Autonomous vehicle trials serving London and Edinburgh have received a funding boost from the Government as the UK ramps up its self-driving ambitions.
Three pilots have been announced, ranging from self-driving taxis to autonomous buses. Each will get a share of a £25 million grant in a bid to bring self-driving vehicles onto UK roads by 2021.
An autonomous bus pilot in Edinburgh, known as Project CAV Forth, receives a £4.35 million slice of the fund, paving the way for a service running from the Forth Bridge into the city centre.

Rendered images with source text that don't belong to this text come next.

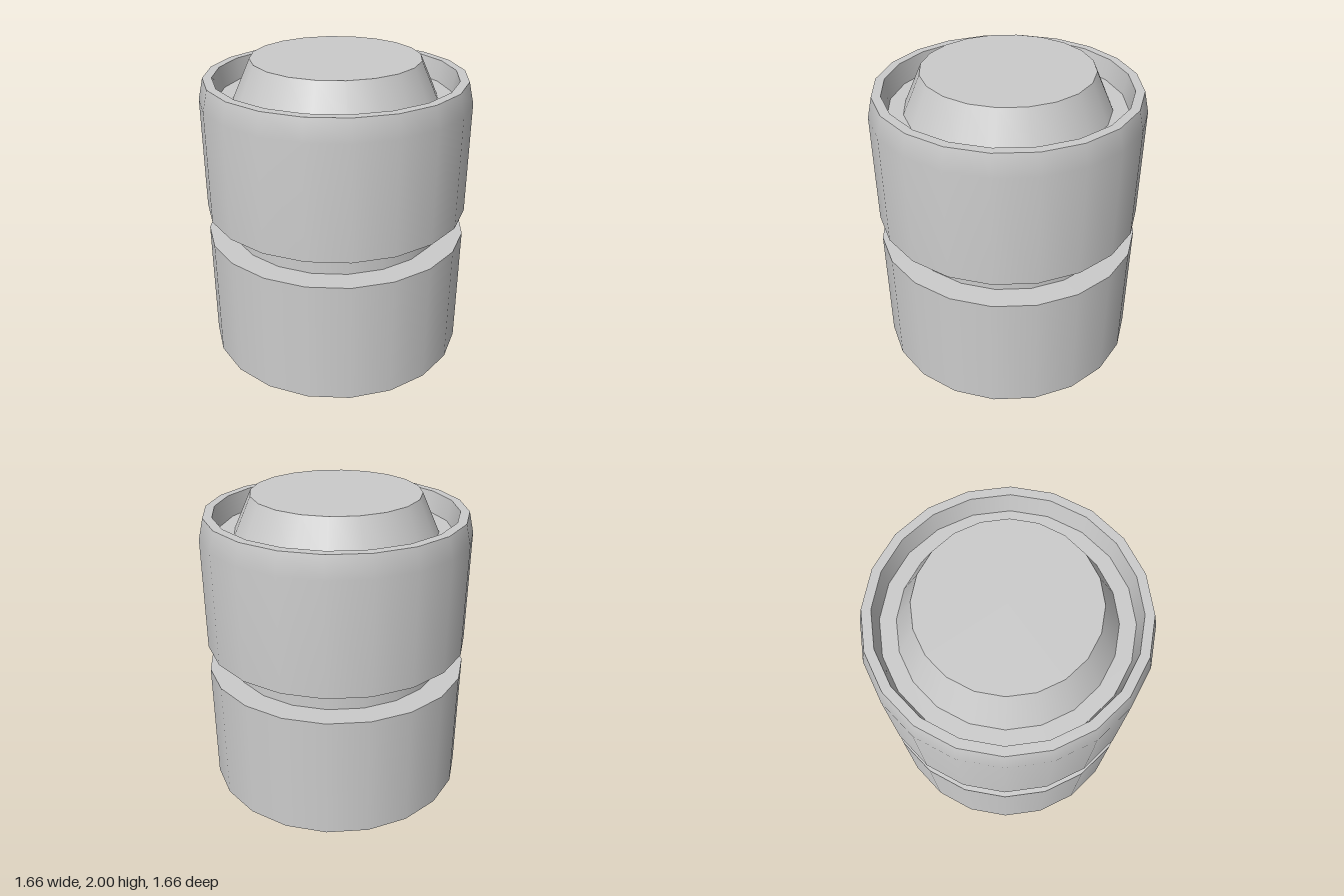
import * as THREE from 'three';
import { mergeGeometries } from 'three/addons/utils/BufferGeometryUtils.js';

const SIDES = 20;
const material = new THREE.MeshStandardMaterial({ color: 0xcccccc });

// Each strip is a smooth [radius, y] profile; edges between strips stay sharp.
function turned(name, ...strips) {
  const geometries = strips.map((strip) =>
    new THREE.LatheGeometry(strip.map(([r, y]) => new THREE.Vector2(r, y)), SIDES));
  const mesh = new THREE.Mesh(mergeGeometries(geometries), material);
  mesh.name = name;
  return mesh;
}

export function createModel() {
  const group = new THREE.Group();
  group.name = 'groovedCylinder';

  const body = 0.83;
  const neck = 0.68;
  const recessY = 1.76;
  const rimY = 1.89;

  group.add(
    // Chamfered foot
    turned('foot', [[0, 0], [0.63, 0]], [[0.63, 0], [0.73, 0.095]]),
    // Lower drum with its underside and top ledge
    turned('lowerBody',
      [[0.73, 0.095], [body, 0.095]],
      [[body, 0.095], [body, 0.89]],
      [[body, 0.89], [neck, 0.89]]),
    // Narrow neck between the drums
    turned('neck', [[neck, 0.89], [neck, 1.055]]),
    // Upper drum, softly tapered at the top
    turned('upperBody',
      [[neck, 1.055], [body, 1.055]],
      [[body, 1.055], [body, recessY], [0.8, rimY]]),
    // Rim and the recess inside it
    turned('rim',
      [[0.8, rimY], [0.745, rimY]],
      [[0.745, rimY], [0.72, recessY]],
      [[0.72, recessY], [0.625, recessY]]),
    // Tapered button in the recess
    turned('button', [[0.625, recessY], [0.517, 2]], [[0.517, 2], [0, 2]]),
  );
  return group;
}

Five single-decker manual buses will be converted as part of the pilot, carrying up to 42 passengers for 14 miles.
In London, Project Apollo – led by Addison Lee which is working with a number of software companies – will receive £8.84 million towards the development of autonomous taxis, building on its existing tests in Greenwich.
A second pilot in the capital, ServCity – headed up by Jaguar Land Rover – takes £11.15 million, as it develops a mobility service using six autonomous Land Rover Discovery vehicles.
Business and Energy Secretary Greg Clark announced the winning bidders in Oxford on Thursday, after trying a self-driving vehicle first-hand, which is being tested around the city.
“Today is very significant because it just shows that the decision that we took to have autonomous vehicles as the heart of our industry strategy is now paying fruits,” Mr Clark said.
“We will see over the years ahead the use of these cars and vehicles right across the country, and so what we’re announcing today is that we’re going to have a pilot in Edinburgh for example, for a bus to drive autonomously into the city centre from outside.
“In London, we’re going to have Addison Lee cabs that are going to make use of the technology and further testing right across the country, so what was previously a rather futuristic hope has now become a reality.”
The MP was taken on a test vehicle run by autonomous vehicle software company Oxbotica, the first person outside its technical team to try the autonomous mode on the streets of the UK.
Co-founder Paul Newman travelled alongside, explaining how the system works.
All the projects will include social behavioural research, to understand how driverless technology can be seamlessly integrated into society, with the findings applied to the development for future autonomous service models.
The Government’s Centre for Connected Autonomous Vehicles was established in 2015, in a bid to make the UK a world leader in self-driving technology, with £250 million – match-funded by industry, being invested so far.
Trials are already under way in parts of the UK, including Bristol, Coventry, Greenwich and Milton Keynes.